She would steal away in the night after their meetings, passing the prints on to others in the Polish underground. Information got out; some lives were saved. Some of these photos are archived at the Holocaust Memorial Museum in Washington D.C.
Some are undoubtedly the ones Alexandra smuggled out of Gotfryd's shop.
"Sometimes I wouldn't see her for a week, two weeks. Then, she'd appear," he said. "Each time I looked at her I felt the urge to wrap my arms around her."
"We had a relationship, this way, for two, three years."
He looked up at me as he said it, but I knew he could see her, even now, 70 years later, still beautiful. His eyes gleamed and that told the rest. He loved her. He still does.
Eventually he was dragged away to the death camps. He refused to die. He was liberated in May 1945, and began looking for family members. One by one he found them. Then he went looking for Alexandra.
He found her sister, Joana. Upon seeing him, she made the Sign of the Cross. Alexandra and Joana were Roman Catholics, and Alexandra always believed her Bernard would make it through the war. On Joana's mantle was a photo Gotfryd had taken with his "Brownie" camera years before, a portrait of Alexandra and her younger sister.
In 1943, Alexandra joined other Resistance fighters to launch the Warsaw Ghetto uprising. She was inside the walls, re-supplying ammunition, when a German dive-bomber incinerated her hiding place. She died there with all the others.

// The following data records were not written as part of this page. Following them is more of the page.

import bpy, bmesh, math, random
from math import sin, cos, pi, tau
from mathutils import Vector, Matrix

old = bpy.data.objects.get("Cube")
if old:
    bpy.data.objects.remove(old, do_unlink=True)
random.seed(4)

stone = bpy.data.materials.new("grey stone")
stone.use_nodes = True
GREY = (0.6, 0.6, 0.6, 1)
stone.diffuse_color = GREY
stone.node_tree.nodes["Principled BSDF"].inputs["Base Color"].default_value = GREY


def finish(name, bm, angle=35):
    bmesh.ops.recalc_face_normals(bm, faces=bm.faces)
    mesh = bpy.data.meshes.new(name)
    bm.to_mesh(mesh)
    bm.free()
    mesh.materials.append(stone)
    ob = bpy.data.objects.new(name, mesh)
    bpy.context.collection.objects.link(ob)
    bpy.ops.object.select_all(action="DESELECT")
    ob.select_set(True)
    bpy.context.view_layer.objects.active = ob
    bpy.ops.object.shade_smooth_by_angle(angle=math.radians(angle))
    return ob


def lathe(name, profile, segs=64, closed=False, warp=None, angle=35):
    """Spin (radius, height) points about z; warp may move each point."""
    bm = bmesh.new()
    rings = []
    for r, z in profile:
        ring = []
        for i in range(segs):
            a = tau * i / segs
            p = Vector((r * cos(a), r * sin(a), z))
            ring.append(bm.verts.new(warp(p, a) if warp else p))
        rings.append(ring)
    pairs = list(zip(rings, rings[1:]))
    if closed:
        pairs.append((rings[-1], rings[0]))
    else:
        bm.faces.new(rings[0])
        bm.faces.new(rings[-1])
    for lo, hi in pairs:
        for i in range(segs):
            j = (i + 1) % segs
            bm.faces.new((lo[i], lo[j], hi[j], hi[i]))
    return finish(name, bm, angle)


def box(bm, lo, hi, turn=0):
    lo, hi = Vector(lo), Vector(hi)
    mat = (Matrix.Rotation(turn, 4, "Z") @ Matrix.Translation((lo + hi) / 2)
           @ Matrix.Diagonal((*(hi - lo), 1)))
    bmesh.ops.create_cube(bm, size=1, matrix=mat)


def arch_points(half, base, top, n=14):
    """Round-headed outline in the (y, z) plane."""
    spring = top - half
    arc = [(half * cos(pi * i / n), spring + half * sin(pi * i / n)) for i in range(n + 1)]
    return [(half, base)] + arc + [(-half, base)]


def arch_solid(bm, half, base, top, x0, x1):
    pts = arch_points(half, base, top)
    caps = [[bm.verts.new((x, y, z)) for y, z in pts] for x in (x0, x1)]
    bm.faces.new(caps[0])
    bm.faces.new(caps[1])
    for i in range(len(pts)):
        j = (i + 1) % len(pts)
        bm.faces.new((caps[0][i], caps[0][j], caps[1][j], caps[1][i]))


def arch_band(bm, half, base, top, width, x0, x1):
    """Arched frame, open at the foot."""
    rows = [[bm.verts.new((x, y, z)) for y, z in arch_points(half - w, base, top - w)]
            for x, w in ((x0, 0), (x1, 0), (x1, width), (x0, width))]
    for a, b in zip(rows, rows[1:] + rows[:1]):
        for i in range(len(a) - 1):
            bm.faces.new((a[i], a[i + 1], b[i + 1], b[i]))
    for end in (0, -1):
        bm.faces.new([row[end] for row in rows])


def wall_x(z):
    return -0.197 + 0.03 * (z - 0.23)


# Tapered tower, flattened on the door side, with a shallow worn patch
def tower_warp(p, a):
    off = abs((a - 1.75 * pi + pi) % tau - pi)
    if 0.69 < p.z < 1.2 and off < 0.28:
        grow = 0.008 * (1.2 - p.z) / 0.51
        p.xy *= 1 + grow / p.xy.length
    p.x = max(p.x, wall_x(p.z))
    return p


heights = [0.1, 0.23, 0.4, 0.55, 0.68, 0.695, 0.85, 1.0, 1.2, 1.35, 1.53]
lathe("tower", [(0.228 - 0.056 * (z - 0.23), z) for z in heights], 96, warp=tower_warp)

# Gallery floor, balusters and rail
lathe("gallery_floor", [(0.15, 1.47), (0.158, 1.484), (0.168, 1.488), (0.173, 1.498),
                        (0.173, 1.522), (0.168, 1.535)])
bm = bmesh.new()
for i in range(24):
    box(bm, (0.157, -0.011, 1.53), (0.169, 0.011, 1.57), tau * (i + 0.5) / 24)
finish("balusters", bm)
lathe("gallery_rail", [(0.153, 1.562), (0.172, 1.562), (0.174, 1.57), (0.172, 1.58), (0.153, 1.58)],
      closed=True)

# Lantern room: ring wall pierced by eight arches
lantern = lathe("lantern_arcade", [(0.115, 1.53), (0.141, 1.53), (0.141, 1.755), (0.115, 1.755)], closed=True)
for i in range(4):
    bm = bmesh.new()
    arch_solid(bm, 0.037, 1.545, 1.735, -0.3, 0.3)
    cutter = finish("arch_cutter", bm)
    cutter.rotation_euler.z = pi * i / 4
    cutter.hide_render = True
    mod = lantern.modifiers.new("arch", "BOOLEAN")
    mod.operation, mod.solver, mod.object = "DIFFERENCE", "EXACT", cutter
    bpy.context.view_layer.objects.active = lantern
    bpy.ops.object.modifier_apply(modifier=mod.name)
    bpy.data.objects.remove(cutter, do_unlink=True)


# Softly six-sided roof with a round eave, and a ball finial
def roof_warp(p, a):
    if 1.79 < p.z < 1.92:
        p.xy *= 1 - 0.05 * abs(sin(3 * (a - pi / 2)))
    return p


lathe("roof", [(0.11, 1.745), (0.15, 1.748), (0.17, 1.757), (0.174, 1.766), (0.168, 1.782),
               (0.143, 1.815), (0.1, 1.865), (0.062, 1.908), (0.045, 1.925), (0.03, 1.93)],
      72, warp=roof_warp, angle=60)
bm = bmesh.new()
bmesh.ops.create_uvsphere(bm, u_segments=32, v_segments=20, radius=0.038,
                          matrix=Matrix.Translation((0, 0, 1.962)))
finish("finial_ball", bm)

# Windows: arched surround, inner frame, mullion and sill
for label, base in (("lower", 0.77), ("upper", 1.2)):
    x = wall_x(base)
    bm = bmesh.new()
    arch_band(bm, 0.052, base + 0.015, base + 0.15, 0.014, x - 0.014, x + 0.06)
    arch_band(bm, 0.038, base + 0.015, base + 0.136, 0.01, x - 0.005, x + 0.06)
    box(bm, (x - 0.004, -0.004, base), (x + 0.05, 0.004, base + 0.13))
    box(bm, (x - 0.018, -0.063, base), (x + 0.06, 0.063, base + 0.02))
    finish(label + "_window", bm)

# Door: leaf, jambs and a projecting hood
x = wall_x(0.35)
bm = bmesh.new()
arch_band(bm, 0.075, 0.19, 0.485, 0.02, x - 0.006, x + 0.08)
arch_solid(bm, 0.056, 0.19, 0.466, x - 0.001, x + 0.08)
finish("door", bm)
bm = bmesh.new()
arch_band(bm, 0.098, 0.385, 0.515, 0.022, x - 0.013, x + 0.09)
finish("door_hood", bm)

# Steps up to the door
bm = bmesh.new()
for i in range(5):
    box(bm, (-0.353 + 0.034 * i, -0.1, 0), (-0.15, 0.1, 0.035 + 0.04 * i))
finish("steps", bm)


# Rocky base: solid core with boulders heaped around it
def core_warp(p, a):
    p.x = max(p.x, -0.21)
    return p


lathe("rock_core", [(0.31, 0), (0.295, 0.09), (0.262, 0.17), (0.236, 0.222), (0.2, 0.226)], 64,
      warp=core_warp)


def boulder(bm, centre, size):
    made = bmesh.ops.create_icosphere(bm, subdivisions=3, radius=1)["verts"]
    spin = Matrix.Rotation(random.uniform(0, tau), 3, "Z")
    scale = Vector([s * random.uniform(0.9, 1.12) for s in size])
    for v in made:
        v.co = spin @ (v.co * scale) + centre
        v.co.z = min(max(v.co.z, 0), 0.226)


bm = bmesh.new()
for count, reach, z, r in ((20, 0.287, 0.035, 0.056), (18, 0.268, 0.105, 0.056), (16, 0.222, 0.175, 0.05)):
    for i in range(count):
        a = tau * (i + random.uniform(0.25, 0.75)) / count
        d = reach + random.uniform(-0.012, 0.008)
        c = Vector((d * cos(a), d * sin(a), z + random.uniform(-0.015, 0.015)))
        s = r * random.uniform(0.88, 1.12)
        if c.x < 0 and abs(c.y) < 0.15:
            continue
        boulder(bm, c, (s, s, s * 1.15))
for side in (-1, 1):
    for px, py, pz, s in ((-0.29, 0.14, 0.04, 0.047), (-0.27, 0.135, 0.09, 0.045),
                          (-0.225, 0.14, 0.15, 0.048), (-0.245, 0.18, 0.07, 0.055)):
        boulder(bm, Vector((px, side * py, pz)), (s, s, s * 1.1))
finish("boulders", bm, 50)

Ironically, there's one photograph that Gotfryd doesn't have. Joana promised to send a copy of Alexandra's picture to Gotfryd, the one he shot, but it never arrived. Her image now lives only in the photographer's memory.
"She was my first love," he said. "I would give my arm for her."
He went on to become a world-class photographer. He's the author of "Anton the Dove Fancier and Other Tales of the Holocaust." He would marry and become a father and grandfather. He buried his dear wife, Gina, six years ago. They were married for more than 50 years.
The righteous may ask how mankind is capable of perpetrating the horrors of the Holocaust. Even men of faith fumble to find an answer: How could a benevolent God stand idle in the face of such unimaginable evil?
They might look for an answer in Bernard Gotfryd's eyes. There, love shimmers across seven decades. The Nazis took his beautiful Alexandra but they did not obliterate her memory. She is not forgotten. She is still beautiful, in every way.
It is the same for 500 names in the Plainview temple's Book of Remembrance. They are still loved.
Who will tell these stories next year and in all the years to come?
The answer must be: "We will."